Congressional Debate Heats Up on Germ Line Editing

Recently a story by Sara Reardon for Nature broke that the US House of Representatives had introduced as part of the 2016 spending package a Bill that would seek to add restrictions on top of already existing regulatory provisions and guidelines in respect to human genetic editing of embryos, sperm or eggs (germ line cells).

The idea would be to restrict access to federal funds to evaluate or permit proposed research applications in this area. This would in effect stall any positive progress in the US in respect to basic biology questions in regard to potential solutions for inherited genetic disorders. Mitochondrial technologies that are being considered would for example be effected by this ban.

In addition, the language in the House Appropriations Committee's Bill would look to establish an “an independent panel of experts, including those from faith-based institutions with expertise on bioethics and faith-based medical associations” to review recommendations from federal advisory institutions, such as the US Institute of Medicine (IOM), with regard to such technologies and their use.

Non-viable embryos would be notably allowable under these new proposed rules for research purposes.

The US National Academy of Sciences (NAS) who oversees the IOM are due to conduct a review of the human gene editing area later this fall, as noted in the video below and detailed in the NAS/NAM press release here.

As a few have pointed out the involvement of "faith-based institutions" doesn't seem to warrant concern as the topic is for the entire community to discuss and participation from all members is recommended. Consensus can only be legitimate if all voices have had equal representation in the discussions.

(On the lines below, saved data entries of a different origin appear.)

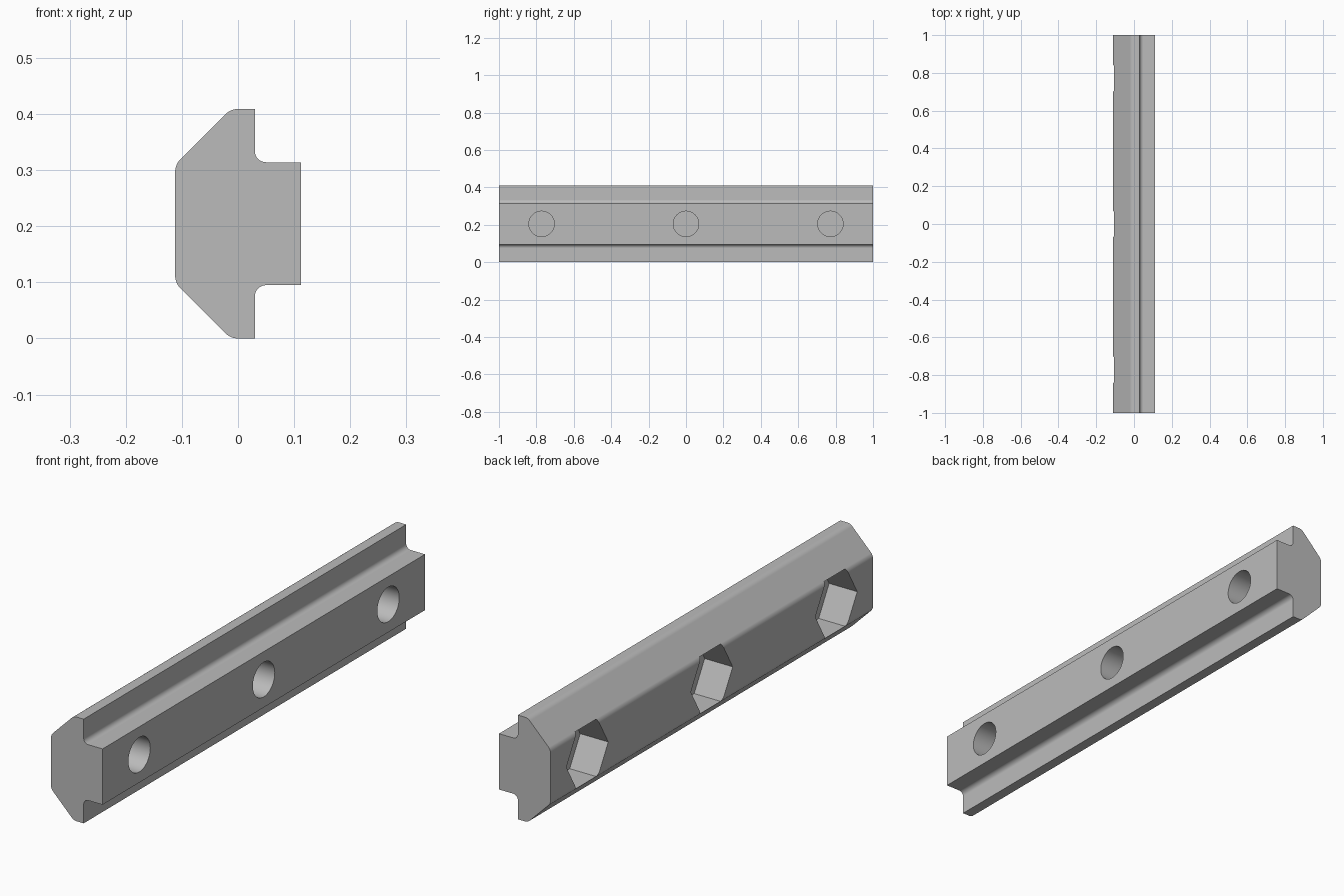
import bpy, bmesh, math
from mathutils import Vector

if "Cube" in bpy.data.objects:
    bpy.data.objects.remove(bpy.data.objects["Cube"], do_unlink=True)

HEIGHT = 0.409
HOLE_Y = (-0.772, 0, 0.772)

grey = bpy.data.materials.new("plain grey")
grey.use_nodes = True
colour = (0.5, 0.5, 0.5, 1)
grey.diffuse_color = colour
grey.node_tree.nodes["Principled BSDF"].inputs["Base Color"].default_value = colour


def prisms(name, outlines, sweep):
    """Object made of closed outlines, each swept along a vector."""
    bm = bmesh.new()
    for outline in outlines:
        face = bm.faces.new([bm.verts.new(p) for p in outline])
        swept = bmesh.ops.extrude_face_region(bm, geom=[face], use_keep_orig=True)
        moved = [v for v in swept["geom"] if isinstance(v, bmesh.types.BMVert)]
        bmesh.ops.translate(bm, verts=moved, vec=sweep)
    bmesh.ops.recalc_face_normals(bm, faces=bm.faces)
    mesh = bpy.data.meshes.new(name)
    bm.to_mesh(mesh)
    bm.free()
    mesh.materials.append(grey)
    obj = bpy.data.objects.new(name, mesh)
    bpy.context.collection.objects.link(obj)
    return obj


def fillet(before, corner, after, cut, steps=8):
    """Points of a tangent arc that starts and ends at distance cut from the corner."""
    c = Vector(corner)
    u = (Vector(before) - c).normalized()
    w = (Vector(after) - c).normalized()
    half = u.angle(w) / 2
    radius = cut * math.tan(half)
    centre = c + (u + w).normalized() * cut / math.cos(half)
    start, end = c + u * cut - centre, c + w * cut - centre
    return [centre + start.slerp(end, i / steps).normalized() * radius
            for i in range(steps + 1)]


def polygon(sides, radius, x, y):
    """Regular polygon across the bar, with a corner pointing along y."""
    return [(x, y + radius * math.cos(a), HEIGHT / 2 + radius * math.sin(a))
            for a in (math.tau * i / sides for i in range(sides))]


# Lower half of the cross-section as (x, z, fillet cut), mirrored upwards
half = [(-0.112, 0.099, 0.013), (-0.013, 0, 0.013), (0.03, 0, 0),
        (0.03, 0.095, 0.02), (0.112, 0.095, 0)]
corners = half + [(x, HEIGHT - z, cut) for x, z, cut in reversed(half)]
section = []
for i, (x, z, cut) in enumerate(corners):
    before, after = corners[i - 1][:2], corners[(i + 1) % len(corners)][:2]
    section += fillet(before, (x, z), after, cut) if cut else [(x, z)]

# Slot bar
bar = prisms("slot_bar", [[(x, -1, z) for x, z in section]], (0, 2, 0))

# Hexagonal nut pockets and blind bolt holes, a thin web apart
pockets = prisms("nut_pocket_cutter", [polygon(6, 0.13, -0.2, y) for y in HOLE_Y], (0.21, 0, 0))
holes = prisms("bolt_hole_cutter", [polygon(48, 0.068, 0.2, y) for y in HOLE_Y], (-0.18, 0, 0))

bpy.ops.object.select_all(action="DESELECT")
bar.select_set(True)
bpy.context.view_layer.objects.active = bar
for cutter in (pockets, holes):
    cutter.hide_render = True
    mod = bar.modifiers.new(cutter.name, "BOOLEAN")
    mod.operation = "DIFFERENCE"
    mod.solver = "EXACT"
    mod.object = cutter
    bpy.ops.object.modifier_apply(modifier=mod.name)
    bpy.data.objects.remove(cutter, do_unlink=True)

# Smooth fillets and hole walls, crisp edges elsewhere
bpy.ops.object.shade_smooth_by_angle(angle=math.radians(25))
weighted = bar.modifiers.new("flat_faces", "WEIGHTED_NORMAL")
weighted.keep_sharp = True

However, this I believe is more to the point. Where does it state that democracy first establishes law then allows inclusive debate? This initiative seems on the surface to be more of the same rather than a genuine effort to collaborate on an effective and universally applicable set of guidelines for legislative consideration in all international jurisdictions.